#### RECORDS TO PROCESS
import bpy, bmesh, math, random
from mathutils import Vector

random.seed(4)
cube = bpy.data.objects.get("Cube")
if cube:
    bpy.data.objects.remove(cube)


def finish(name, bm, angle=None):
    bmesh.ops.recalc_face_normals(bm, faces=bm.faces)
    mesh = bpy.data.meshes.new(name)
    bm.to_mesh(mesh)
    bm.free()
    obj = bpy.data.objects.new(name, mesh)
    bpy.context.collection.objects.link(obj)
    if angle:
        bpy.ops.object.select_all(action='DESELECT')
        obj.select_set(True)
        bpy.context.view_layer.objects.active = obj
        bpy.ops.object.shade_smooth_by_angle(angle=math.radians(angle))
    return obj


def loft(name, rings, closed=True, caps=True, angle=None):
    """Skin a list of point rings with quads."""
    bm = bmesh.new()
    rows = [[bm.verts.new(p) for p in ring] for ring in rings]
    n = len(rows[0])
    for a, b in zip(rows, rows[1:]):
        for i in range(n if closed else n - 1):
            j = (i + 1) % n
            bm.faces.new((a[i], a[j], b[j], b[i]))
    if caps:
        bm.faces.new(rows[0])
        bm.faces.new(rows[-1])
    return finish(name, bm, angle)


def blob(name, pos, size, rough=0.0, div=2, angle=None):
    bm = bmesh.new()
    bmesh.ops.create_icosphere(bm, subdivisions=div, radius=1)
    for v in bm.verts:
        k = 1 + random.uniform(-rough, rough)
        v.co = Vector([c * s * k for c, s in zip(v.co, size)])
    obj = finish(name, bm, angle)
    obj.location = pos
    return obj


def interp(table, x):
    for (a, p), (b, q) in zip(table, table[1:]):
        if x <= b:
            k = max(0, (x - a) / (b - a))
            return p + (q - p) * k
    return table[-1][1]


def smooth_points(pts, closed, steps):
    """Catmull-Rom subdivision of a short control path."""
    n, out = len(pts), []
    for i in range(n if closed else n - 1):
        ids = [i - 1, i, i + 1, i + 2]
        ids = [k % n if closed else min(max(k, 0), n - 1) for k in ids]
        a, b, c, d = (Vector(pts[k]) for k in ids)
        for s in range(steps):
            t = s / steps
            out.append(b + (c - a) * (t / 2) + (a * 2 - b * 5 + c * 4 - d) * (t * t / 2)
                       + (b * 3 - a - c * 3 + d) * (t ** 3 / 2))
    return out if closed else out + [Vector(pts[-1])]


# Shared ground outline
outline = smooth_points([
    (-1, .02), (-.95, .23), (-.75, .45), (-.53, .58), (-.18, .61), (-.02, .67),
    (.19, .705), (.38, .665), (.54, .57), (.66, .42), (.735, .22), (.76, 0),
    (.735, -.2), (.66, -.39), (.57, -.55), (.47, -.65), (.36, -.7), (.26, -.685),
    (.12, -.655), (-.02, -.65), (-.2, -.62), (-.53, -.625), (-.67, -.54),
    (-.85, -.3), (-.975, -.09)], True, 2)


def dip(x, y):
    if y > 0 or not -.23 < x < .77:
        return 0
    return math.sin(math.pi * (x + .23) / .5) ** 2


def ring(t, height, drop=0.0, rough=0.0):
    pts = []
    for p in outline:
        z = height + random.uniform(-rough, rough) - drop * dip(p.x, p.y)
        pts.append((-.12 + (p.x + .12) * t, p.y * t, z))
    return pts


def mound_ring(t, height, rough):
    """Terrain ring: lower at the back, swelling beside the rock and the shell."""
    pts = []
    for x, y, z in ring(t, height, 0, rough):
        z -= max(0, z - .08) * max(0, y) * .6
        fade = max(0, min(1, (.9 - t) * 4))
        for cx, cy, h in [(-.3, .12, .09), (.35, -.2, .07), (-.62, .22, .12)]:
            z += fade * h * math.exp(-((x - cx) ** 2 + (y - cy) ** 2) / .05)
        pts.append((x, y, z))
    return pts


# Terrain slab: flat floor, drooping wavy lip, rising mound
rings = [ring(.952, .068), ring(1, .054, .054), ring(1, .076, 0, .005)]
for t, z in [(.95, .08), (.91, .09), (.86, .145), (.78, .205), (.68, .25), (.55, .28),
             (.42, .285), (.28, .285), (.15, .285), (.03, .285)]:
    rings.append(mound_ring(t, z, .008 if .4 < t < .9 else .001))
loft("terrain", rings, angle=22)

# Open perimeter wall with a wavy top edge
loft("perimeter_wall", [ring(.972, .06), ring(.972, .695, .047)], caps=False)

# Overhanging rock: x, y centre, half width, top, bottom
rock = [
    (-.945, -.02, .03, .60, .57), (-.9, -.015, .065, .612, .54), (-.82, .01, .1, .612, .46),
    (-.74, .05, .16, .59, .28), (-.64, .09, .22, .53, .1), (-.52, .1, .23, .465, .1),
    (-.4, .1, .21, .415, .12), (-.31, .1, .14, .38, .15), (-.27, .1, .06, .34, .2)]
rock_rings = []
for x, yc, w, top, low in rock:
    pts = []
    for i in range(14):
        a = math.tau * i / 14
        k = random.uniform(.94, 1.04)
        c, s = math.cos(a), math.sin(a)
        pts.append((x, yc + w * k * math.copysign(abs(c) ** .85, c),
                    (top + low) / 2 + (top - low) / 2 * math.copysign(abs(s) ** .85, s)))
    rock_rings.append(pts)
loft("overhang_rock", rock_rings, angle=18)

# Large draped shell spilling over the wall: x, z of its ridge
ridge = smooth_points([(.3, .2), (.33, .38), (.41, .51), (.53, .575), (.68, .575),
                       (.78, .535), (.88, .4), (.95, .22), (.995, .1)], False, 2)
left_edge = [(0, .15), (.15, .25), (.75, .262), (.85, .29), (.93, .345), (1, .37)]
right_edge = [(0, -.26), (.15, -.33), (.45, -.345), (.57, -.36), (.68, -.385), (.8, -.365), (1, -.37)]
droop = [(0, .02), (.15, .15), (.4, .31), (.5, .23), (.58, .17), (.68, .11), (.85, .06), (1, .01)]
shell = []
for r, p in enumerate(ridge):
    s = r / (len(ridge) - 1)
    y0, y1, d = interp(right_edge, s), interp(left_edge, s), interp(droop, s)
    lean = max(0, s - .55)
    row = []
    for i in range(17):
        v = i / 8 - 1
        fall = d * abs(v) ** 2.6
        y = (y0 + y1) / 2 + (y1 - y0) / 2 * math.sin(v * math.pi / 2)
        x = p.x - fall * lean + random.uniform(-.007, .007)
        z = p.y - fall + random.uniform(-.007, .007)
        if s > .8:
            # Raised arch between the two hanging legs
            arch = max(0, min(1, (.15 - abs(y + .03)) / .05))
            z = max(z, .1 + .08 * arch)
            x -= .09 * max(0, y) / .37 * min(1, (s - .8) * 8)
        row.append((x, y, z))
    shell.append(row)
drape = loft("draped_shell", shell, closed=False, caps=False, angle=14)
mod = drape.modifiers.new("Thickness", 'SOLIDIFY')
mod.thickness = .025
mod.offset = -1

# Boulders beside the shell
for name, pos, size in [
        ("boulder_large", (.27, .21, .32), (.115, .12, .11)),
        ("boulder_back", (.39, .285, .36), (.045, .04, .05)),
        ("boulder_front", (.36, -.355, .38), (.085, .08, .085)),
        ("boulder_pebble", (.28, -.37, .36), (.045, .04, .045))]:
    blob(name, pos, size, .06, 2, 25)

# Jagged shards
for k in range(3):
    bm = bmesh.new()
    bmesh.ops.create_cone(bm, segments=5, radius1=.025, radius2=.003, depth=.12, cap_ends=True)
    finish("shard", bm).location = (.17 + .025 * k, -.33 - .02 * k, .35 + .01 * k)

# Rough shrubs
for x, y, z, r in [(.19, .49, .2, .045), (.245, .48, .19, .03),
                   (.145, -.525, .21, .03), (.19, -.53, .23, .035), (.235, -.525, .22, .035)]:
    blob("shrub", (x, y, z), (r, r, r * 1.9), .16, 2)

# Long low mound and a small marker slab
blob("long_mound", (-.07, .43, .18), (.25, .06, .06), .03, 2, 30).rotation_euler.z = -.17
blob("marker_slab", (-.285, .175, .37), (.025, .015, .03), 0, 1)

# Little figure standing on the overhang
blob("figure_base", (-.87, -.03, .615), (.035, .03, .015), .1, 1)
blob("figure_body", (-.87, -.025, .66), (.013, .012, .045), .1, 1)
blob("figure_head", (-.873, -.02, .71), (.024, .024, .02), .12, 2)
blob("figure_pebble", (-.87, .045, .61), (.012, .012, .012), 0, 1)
########
> **WORK REQUEST**:
Give back exactly the lines from the beginning of the records through the line containing "obj = bpy.data.objects.new(name, mesh)", and only those.

> **SOLVED PROBLEM**:
import bpy, bmesh, math, random
from mathutils import Vector

random.seed(4)
cube = bpy.data.objects.get("Cube")
if cube:
    bpy.data.objects.remove(cube)


def finish(name, bm, angle=None):
    bmesh.ops.recalc_face_normals(bm, faces=bm.faces)
    mesh = bpy.data.meshes.new(name)
    bm.to_mesh(mesh)
    bm.free()
    obj = bpy.data.objects.new(name, mesh)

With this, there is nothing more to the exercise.